18. Bd4 Rg8 19. Rxe4+ Kd7 20. Qxd3 a6 21. Qe3 Nxc4 22. Nxc4 axb5 23. Nb6+ Kc7 24. Rc1+ Kb8 25. Re8 Qxe8 26. Qxe8+ Ka7 27. Qxa8# 1-0

I include this bad game just for historical interest – my opponent certainly went on to make societal headines: Moses Ma went on to become “Dr. Ma”, a very well known Information Technology consultant and head of a large consulting company, MMG Partners. Very amusingly, he also made big headlines in the 1980s when his MIT squad was busted in a tournament bridge cheating scandal. His team was using hand signals to relay their cards – the gory details are here. The hand signals were much too fidgety and they were caught on camera. Ooops! At the time, it was the most “shocking” etc. etc. scandal, but I had a good laugh due to the sheer ineptitude of the cheaters. I have it on good authority that the MIT Dean, when contacted for comment, said “A card game? Who cares!” and hung up the phone.

Let’s fast forward to the last round.

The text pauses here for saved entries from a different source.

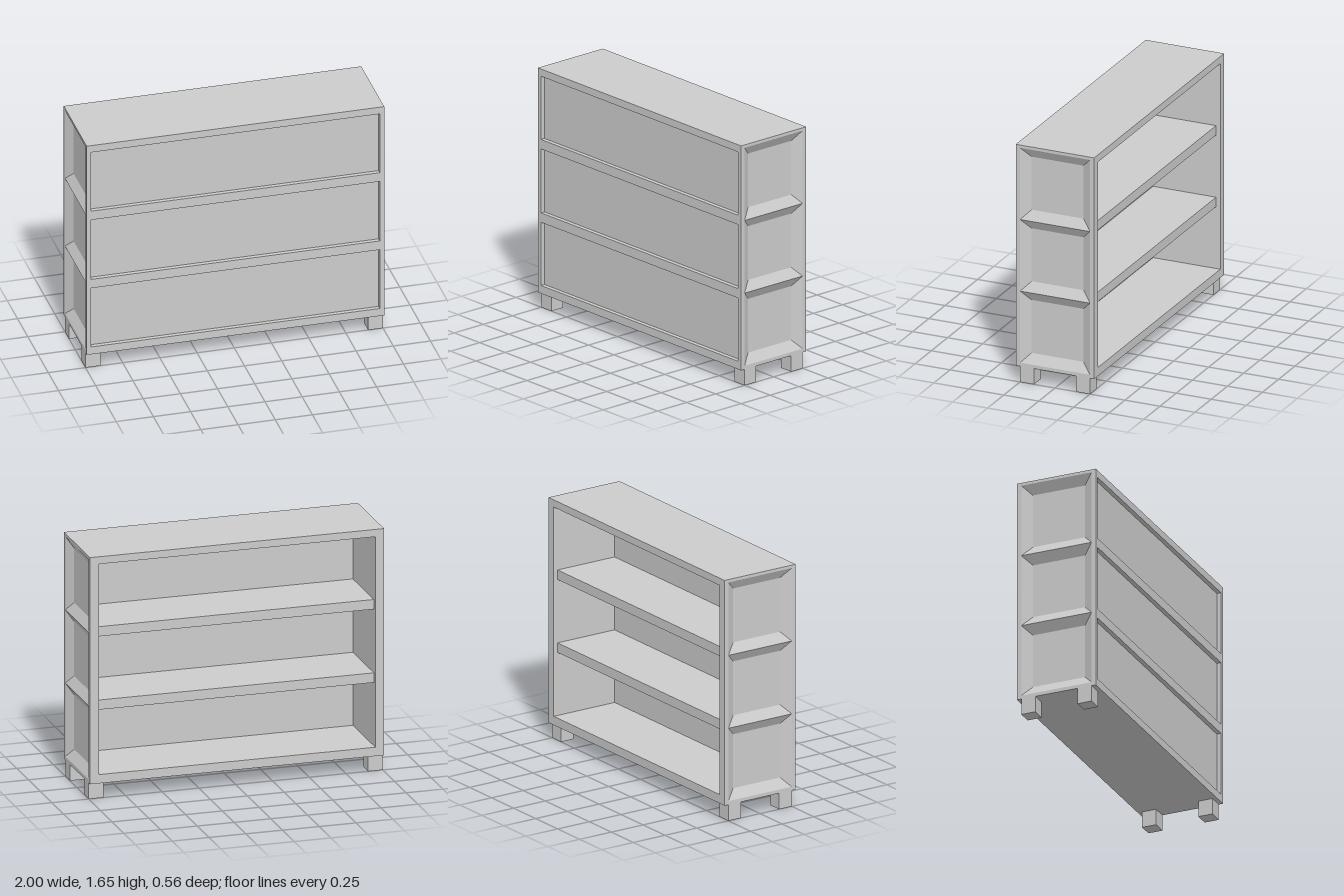
import * as THREE from 'three';

const material = new THREE.MeshStandardMaterial({ color: 0xcccccc, flatShading: true, side: THREE.DoubleSide });

export function createModel() {
  const model = new THREE.Group();

  function add(name, geometry) {
    const mesh = new THREE.Mesh(geometry, material);
    mesh.name = name;
    model.add(mesh);
    return mesh;
  }

  // Box given by its limits on each axis
  function box(name, x0, x1, y0, y1, z0, z1) {
    add(name, new THREE.BoxGeometry(x1 - x0, y1 - y0, z1 - z0))
      .position.set((x0 + x1) / 2, (y0 + y1) / 2, (z0 + z1) / 2);
  }

  // Flat frame across the full width with rectangular openings
  function frame(name, z, halfWidth, openings) {
    const rect = (Type, w, y0, y1) => new Type([
      new THREE.Vector2(-w, y0), new THREE.Vector2(w, y0),
      new THREE.Vector2(w, y1), new THREE.Vector2(-w, y1),
    ]);
    const shape = rect(THREE.Shape, 1, 0.11, 1.655);
    for (const [y0, y1] of openings) shape.holes.push(rect(THREE.Path, halfWidth, y0, y1));
    add(name, new THREE.ExtrudeGeometry(shape, { depth: 0.03, bevelEnabled: false })).position.z = z;
  }

  // Four sloping faces running from the outer rim into a sunken side panel
  function bevel(side, y0, y1) {
    const corners = (x, inset) => [
      [side * x, y0 + inset, 0.25 - inset], [side * x, y0 + inset, -0.25 + inset],
      [side * x, y1 - inset, -0.25 + inset], [side * x, y1 - inset, 0.25 - inset],
    ];
    const outer = corners(1, 0), inner = corners(0.96, 0.065);
    const points = [];
    for (let i = 0; i < 4; i++) {
      const j = (i + 1) % 4;
      const quad = [outer[i], outer[j], inner[j], inner[i]];
      const order = side > 0 ? [0, 1, 2, 0, 2, 3] : [0, 2, 1, 0, 3, 2];
      for (const k of order) points.push(...quad[k]);
    }
    const geometry = new THREE.BufferGeometry();
    geometry.setAttribute('position', new THREE.Float32BufferAttribute(points, 3));
    geometry.computeVertexNormals();
    add('sideBevel', geometry);
  }

  // Front with three sunken panels, open back
  frame('frontFrame', 0.25, 0.97, [[0.165, 0.6], [0.665, 1.105], [1.17, 1.605]]);
  frame('backFrame', -0.28, 0.94, [[0.17, 1.605]]);
  box('frontPanelFace', -0.98, 0.98, 0.12, 1.645, 0.24, 0.25);
  box('frontPanelCore', -0.95, 0.95, 0.12, 1.645, 0.2, 0.24);

  // Top and bottom: outer skin plus thicker inner board
  box('bottomSkin', -1, 1, 0.11, 0.135, -0.25, 0.25);
  box('topSkin', -1, 1, 1.635, 1.655, -0.25, 0.25);
  box('floorBoard', -0.95, 0.95, 0.13, 0.17, -0.25, 0.2);
  box('ceilingBoard', -0.95, 0.95, 1.605, 1.64, -0.25, 0.2);

  // Inner shelves, set in slightly from the back
  for (const y of [0.635, 1.135]) box('shelf', -0.94, 0.94, y - 0.033, y + 0.033, -0.25, 0.2);

  // Side walls with three bevelled recesses, and feet
  for (const side of [-1, 1]) {
    const span = (a, b) => (side > 0 ? [a, b] : [-b, -a]);
    box('sideWall', ...span(0.94, 0.96), 0.13, 1.64, -0.25, 0.2);
    for (let i = 0; i < 3; i++) bevel(side, 0.135 + i * 0.5, 0.635 + i * 0.5);
    for (const z of [-0.25, 0.15]) box('foot', ...span(0.9, 1), 0, 0.11, z, z + 0.1);
  }
  return model;
}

I have 6.5 points out of 7, and my opponent Ziegler has 6. He needs to win!

Ziegler – M. Ginsburg, Round 8. September 3, 1972.

 

 

Let’s see this nervous battle royale featuring the usual last round items of jitters, blunders, and incredible saves.

1. d4 Nf6 2. b3?! e6 3. Bb2 Bb4+ 4. c3 Be7 5. e3 b6 6. Qf3 Nc6 7. e4 Bb7 8. Bd3 e5?! 9. d5 Nb8 10. Nh3 Ba6 11. c4 Bb4+? 12. Nc3 d6 13. O-O Bc8 14. a3 Bxc3 15. Bxc3 Bxh3 16. Qxh3 Qd7 17. Qg3 Qg4 18. Qxg4 Nxg4 19. f3 Nf6 20. f4 Nbd7 21. b4 O-O 22. f5 Nh5 23. Bd2 h6 24. g4 Nhf6 25. g5 hxg5 26. Bxg5 Ne8?? Passive but playable is something like 26… a5 27. Kg2 Nh7 28. Bd2 Nhf6 29. Kf3 Kh7 30. Rg1 Rh8 31. h4 Kg8 32. Bg5 and the game toddles on.

27. Be7 Ooops! Oh no! Not to worry, I play on.

27…Ndf6 28. Rf3 g6 29. Kh1 Kg7 30. Bxf8+ Kxf8 31. fxg6 fxg6 32. Bc2 Kg7 33. Raf1 b5? It was losing anyways but this is crazy.

34. cxb5 Rd8 35. h4 Nh5 36. Rg1? The infilatration with 36. Rf7+ is simplest.

36… Nf4 37. Rfg3 Nf6 38. Rc3 Rd7 39. Re1 Kh6 40. Bd1 Rh7 41. Kh2 Ne8 42. Kg3 Kg7 43. Rh1 g5 44. h5 Kh6 45. Kf2 Nf6 46. Ke3 Inaccurate. Stronger is 46. Rc4.

46…N6xd5+? What the heck is this? Another crazy sacrifice from the kid. Last round nerves? Black had 46… Ng2+! 47. Kd3 Nf4+ 48. Kc2 Nxe4 49. Rc6 Rf7 50. Re1 Nf6 51. Ra6 g4 with some counterplay. This is the best black’s being doing in some time.

47. exd5 Nxd5+ 48. Kd2 Nxc3 49. Kxc3 d5 50. Rf1 The computer has white up by more than 4 points. It’s looking grim for my drawing hopes.

50…g4 51. Bxg4 Rg7 52. Rf6+ Kg5 53. Rg6+ Rxg6 54. hxg6 Kxg6 55. Bf3 d4+ 56. Kd3 Kf5 57. Bd5 Kf4 58. Be4 Kg4 59. Kc4 Kf4 60. Kd5 Ke3 61. Kxe5 d3 62. Bxd3 Kxd3 63. Kd5 Kc3 64. Kc6 Kc4 65. Kxc7?? The nice shot 65. b6!! wins. For example, 65…cxb6 (65…axb6 66. Kxc7 b5 67. Kc6) 66. b5 Kb3 67. Kb7 Ka4 68. Kxa7 Ka5 69. a4 and wins. Very good. The text draws!

65…Kxb5 66. Kb7 a5 1/2-1/2

And I win first place, a happy ending! I received $100, which in 1972 was a lot of money! I immediately bought a beautiful pearl-handled cap gun for $5 at the local Woolworth.

Not a good finale for Mr. Ziegler, who threw his pen.